The U.S. financial markets fell sharply on Thursday for the sixth consecutive session, with the Dow Jones Industrial Average plummeting as fear of the deadly coronavirus grows. At 11 a.m. ET, the Dow was down 478 points, and it then dropped 1,000 points right before the closing bell. The steep losses put the Dow in correction territory, meaning it would be down 10 percent from its 52-week high. The S&P 500 is at trading levels not seen since October and the Nasdaq also plunged at the opening bell, falling by 2.7 percent—making this the worst week for Wall Street since the 2008 financial crisis.
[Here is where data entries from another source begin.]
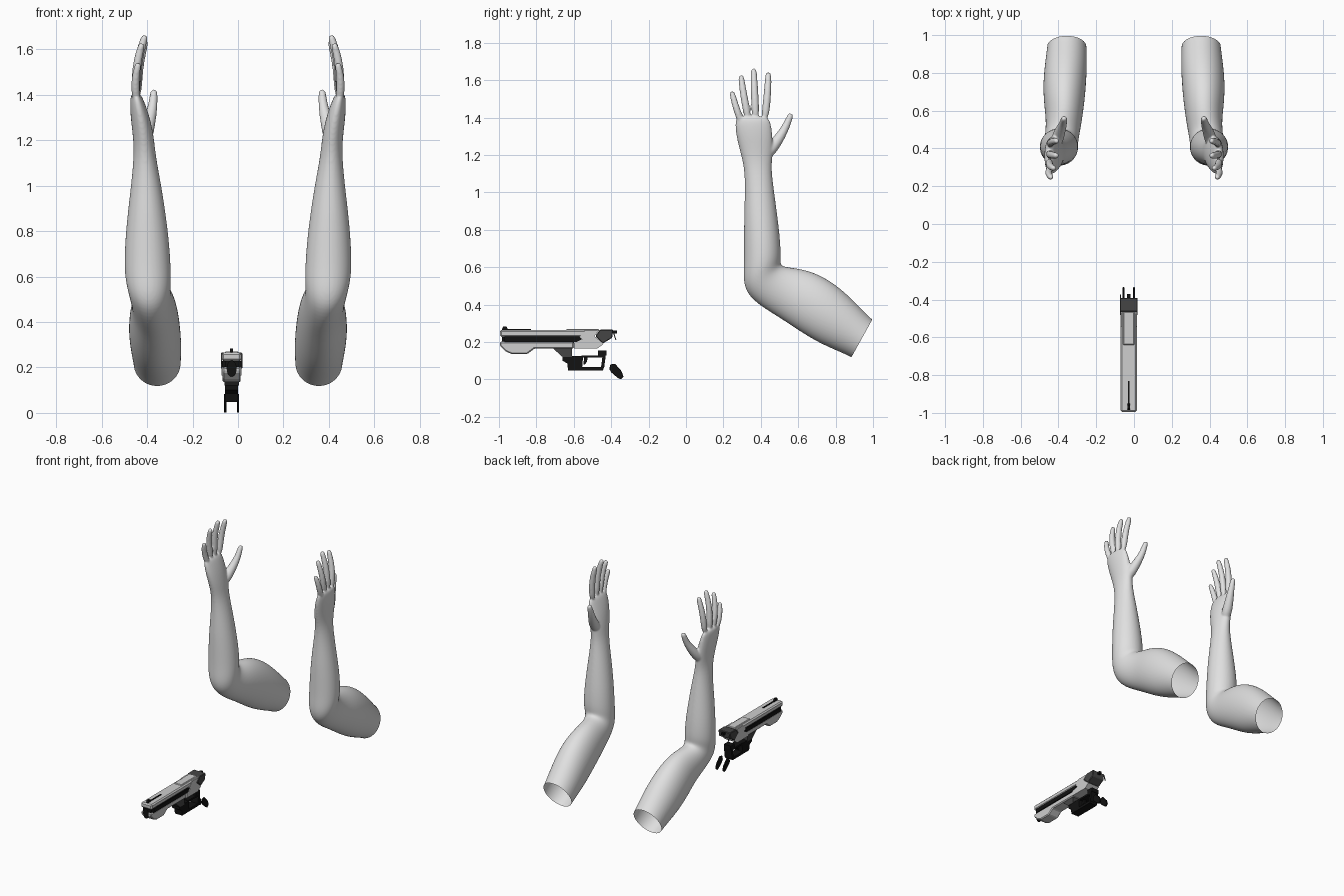
import bpy, bmesh
from math import sin, cos, pi
from mathutils import Vector, Matrix

if "Cube" in bpy.data.objects:
    bpy.data.objects.remove(bpy.data.objects["Cube"])


def material(name, value):
    m = bpy.data.materials.new(name)
    m.use_nodes = True
    color = (value, value, value, 1)
    m.diffuse_color = color
    m.node_tree.nodes["Principled BSDF"].inputs["Base Color"].default_value = color
    return m


SKIN = material("pale_grey_skin", 0.75)
LIGHT = material("light_grey_shell", 0.62)
DARK = material("dark_grey_metal", 0.06)
BLACK = material("black_polymer", 0.006)


def add_object(name, bm, mat):
    bmesh.ops.recalc_face_normals(bm, faces=bm.faces)
    mesh = bpy.data.meshes.new(name)
    bm.to_mesh(mesh)
    bm.free()
    mesh.materials.append(mat)
    ob = bpy.data.objects.new(name, mesh)
    bpy.context.collection.objects.link(ob)
    return ob


# ---------- arms ----------
def loft(bm, rings, sides=16):
    """Skin a closed tube over rings given as (centre, axis_u, axis_v)."""
    loops = []
    for c, u, v in rings:
        angles = [2 * pi * i / sides for i in range(sides)]
        loops.append([bm.verts.new(c + u * cos(a) + v * sin(a)) for a in angles])
    for a, b in zip(loops, loops[1:]):
        for i in range(sides):
            j = (i + 1) % sides
            bm.faces.new((a[i], a[j], b[j], b[i]))
    bm.faces.new(loops[0][::-1])
    bm.faces.new(loops[-1])


def finger(bm, points, radii):
    pts = [Vector(p) for p in points]
    end = (pts[-1] - pts[-2]).normalized()
    pts.append(pts[-1] + end * radii[-1] * 0.7)
    radii = list(radii) + [radii[-1] * 0.6]
    rings = []
    for i, (p, r) in enumerate(zip(pts, radii)):
        t = (pts[min(i + 1, len(pts) - 1)] - pts[max(i - 1, 0)]).normalized()
        u = t.cross(Vector((1, 0, 0))).normalized()
        rings.append((p, u * r, t.cross(u) * r))
    loft(bm, rings, 12)


# outer y, outer z, inner y, inner z, centre x, half width: shoulder to knuckles
SECTIONS = [
    (.96, .07, 1.07, .26, .355, .10), (.885, .12, .995, .318, .355, .104),
    (.80, .155, .90, .42, .36, .112), (.70, .20, .80, .51, .367, .115),
    (.60, .262, .70, .568, .37, .109), (.50, .33, .61, .593, .37, .096),
    (.40, .39, .54, .60, .38, .09), (.325, .455, .505, .61, .39, .092),
    (.305, .53, .505, .635, .395, .10), (.31, .62, .508, .67, .398, .103),
    (.31, .75, .502, .77, .40, .097), (.31, .88, .487, .89, .402, .083),
    (.315, 1.0, .472, 1.0, .404, .067), (.313, 1.13, .455, 1.13, .41, .048),
    (.288, 1.22, .465, 1.2, .415, .046), (.266, 1.31, .465, 1.29, .43, .043),
    (.26, 1.38, .455, 1.37, .445, .031), (.275, 1.41, .44, 1.41, .45, .018),
]
FINGERS = [
    ((.445, .30, 1.36), (.455, .265, 1.46), (.44, .247, 1.53), .019),
    ((.448, .335, 1.38), (.45, .308, 1.52), (.425, .295, 1.615), .02),
    ((.447, .374, 1.38), (.445, .366, 1.54), (.412, .362, 1.65), .021),
    ((.444, .42, 1.38), (.44, .436, 1.52), (.41, .44, 1.63), .021),
]

bm = bmesh.new()
rings = []
for yo, zo, yi, zi, x, w in SECTIONS:
    outer, inner = Vector((x, yo, zo)), Vector((x, yi, zi))
    rings.append(((outer + inner) / 2, (inner - outer) / 2, Vector((w, 0, 0))))
loft(bm, rings, 24)
for base, mid, tip, r in FINGERS:
    finger(bm, (base, mid, tip), (r * 1.1, r, r * 0.85))
# thumb
finger(bm, ((.415, .42, 1.19), (.395, .485, 1.27), (.375, .53, 1.34), (.37, .558, 1.41)),
       (.038, .032, .022, .018))
left_arm = add_object("left_arm", bm, SKIN)

# fuse the lofts into one soft skin
left_arm.modifiers.new("subdivide", 'SUBSURF').levels = 2
fuse = left_arm.modifiers.new("fuse", 'REMESH')
fuse.mode = 'VOXEL'
fuse.voxel_size = 0.006
soften = left_arm.modifiers.new("soften", 'SMOOTH')
soften.factor = 0.5
soften.iterations = 6
bpy.context.view_layer.update()
graph = bpy.context.evaluated_depsgraph_get()
skin = bpy.data.meshes.new_from_object(left_arm.evaluated_get(graph))
left_arm.modifiers.clear()

# cut the shoulder end open
bm = bmesh.new()
bm.from_mesh(skin)
cut = Vector((0, .875, -.485))
bmesh.ops.bisect_plane(bm, geom=bm.verts[:] + bm.edges[:] + bm.faces[:],
                       plane_co=(0, .94, .219), plane_no=cut, clear_outer=True)
for f in bm.faces:
    f.smooth = True
bm.to_mesh(skin)
left_arm.data = skin
bmesh.ops.transform(bm, matrix=Matrix.Scale(-1, 4, (1, 0, 0)), verts=bm.verts)
bmesh.ops.reverse_faces(bm, faces=bm.faces)
right_skin = skin.copy()
bm.to_mesh(right_skin)
bm.free()
bpy.context.collection.objects.link(bpy.data.objects.new("right_arm", right_skin))

# ---------- blaster ----------
CX = -0.028


def plate(name, profile, half, mat, x=CX, bevel=0.0):
    """Extrude a (y, z) side profile across x."""
    bm = bmesh.new()
    face = bm.faces.new([bm.verts.new((x - half, y, z)) for y, z in profile])
    ext = bmesh.ops.extrude_face_region(bm, geom=[face])
    moved = [g for g in ext["geom"] if isinstance(g, bmesh.types.BMVert)]
    bmesh.ops.translate(bm, vec=(2 * half, 0, 0), verts=moved)
    ob = add_object(name, bm, mat)
    if bevel:
        mod = ob.modifiers.new("bevel", 'BEVEL')
        mod.width = bevel
        mod.segments = 1
    return ob


def box(name, y0, y1, z0, z1, half, mat, x=CX, bevel=0.0):
    return plate(name, [(y0, z0), (y1, z0), (y1, z1), (y0, z1)], half, mat, x, bevel)


# shell: top slide, core and lower shroud
plate("top_slide", [(-.995, .228), (-.52, .228), (-.46, .265), (-.995, .265)],
      .043, LIGHT, bevel=.008)
box("slide_rear_cover", -.64, -.465, .258, .27, .03, LIGHT, bevel=.004)
box("side_channel", -.97, -.56, .195, .235, .037, BLACK)
plate("lower_shroud", [(-.995, .202), (-.995, .18), (-.965, .15), (-.93, .135),
                       (-.85, .135), (-.81, .165), (-.6, .165), (-.6, .202)],
      .04, LIGHT, bevel=.006)
plate("rear_shell", [(-.60, .165), (-.475, .165), (-.44, .19), (-.49, .232),
                     (-.465, .262), (-.54, .262), (-.57, .228), (-.555, .215),
                     (-.585, .20), (-.60, .20)], .044, LIGHT)
for side in (-1, 1):
    plate("side_stripe", [(-.97, .2), (-.585, .2), (-.56, .228), (-.97, .228)],
          .004, BLACK, CX + side * .039)

# muzzle
box("muzzle_block", -.985, -.9, .17, .232, .03, BLACK)
bm = bmesh.new()
bmesh.ops.create_circle(bm, cap_ends=True, segments=16, radius=1)
bmesh.ops.transform(bm, verts=bm.verts, matrix=Matrix.Translation((CX, -.9975, .195))
                    @ Matrix.Diagonal((.022, 1, .036, 1)) @ Matrix.Rotation(pi / 2, 4, 'X'))
add_object("muzzle_opening", bm, BLACK)

# rear housing and sights
plate("rear_housing", [(-.485, .232), (-.445, .192), (-.395, .222), (-.39, .266), (-.46, .266)],
      .047, DARK, bevel=.004)
box("rear_sight", -.395, -.37, .245, .262, .009, BLACK)
box("sight_rail", -.985, -.83, .265, .27, .004, BLACK)
plate("front_sight", [(-.985, .265), (-.95, .265), (-.96, .283), (-.978, .283)], .007, BLACK)
plate("hammer_wire", [(-.395, .262), (-.388, .262), (-.372, .21), (-.377, .21)],
      .002, DARK, -.071)

# frame, trigger and guard
plate("frame_bridge", [(-.71, .165), (-.61, .165), (-.61, .12), (-.66, .12)], .032, DARK)
plate("guard_front", [(-.66, .125), (-.55, .125), (-.555, .065), (-.55, .048),
                      (-.63, .048), (-.635, .085), (-.66, .1)], .029, BLACK)
box("guard_top", -.56, -.44, .116, .128, .027, BLACK)
plate("guard_bottom", [(-.56, .048), (-.445, .048), (-.437, .066), (-.56, .066)], .029, BLACK)
plate("guard_rear", [(-.455, .06), (-.438, .06), (-.428, .135), (-.445, .135)], .029, BLACK)
box("frame_latch", -.47, -.425, .128, .155, .027, BLACK)
plate("trigger", [(-.545, .12), (-.525, .12), (-.53, .095), (-.54, .08), (-.548, .08)],
      .008, BLACK)

# grip side panels
for side in (-1, 1):
    plate("grip_panel", [(-.41, .055), (-.405, .08), (-.38, .084), (-.345, .045),
                         (-.334, .015), (-.35, 0), (-.365, .008), (-.40, .038)],
          .005, BLACK, CX + side * .028, bevel=.002)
Analysts say the plunge is due to fears over reports of the first U.S. community transmission of coronavirus, meaning the patient had not traveled to virus-infected areas. Some U.S. companies stated Thursday they could lose as much as half their annual revenue from China if the epidemic continues into the summer. “We have to brace ourselves for wave after wave of earnings downgrades,” Paul O’Connor, head of multi-asset funds at Janus Henderson Investors, told The Wall Street Journal. “The globalization of the virus extinguishes confidence in the V-shaped recovery that was the view last week.”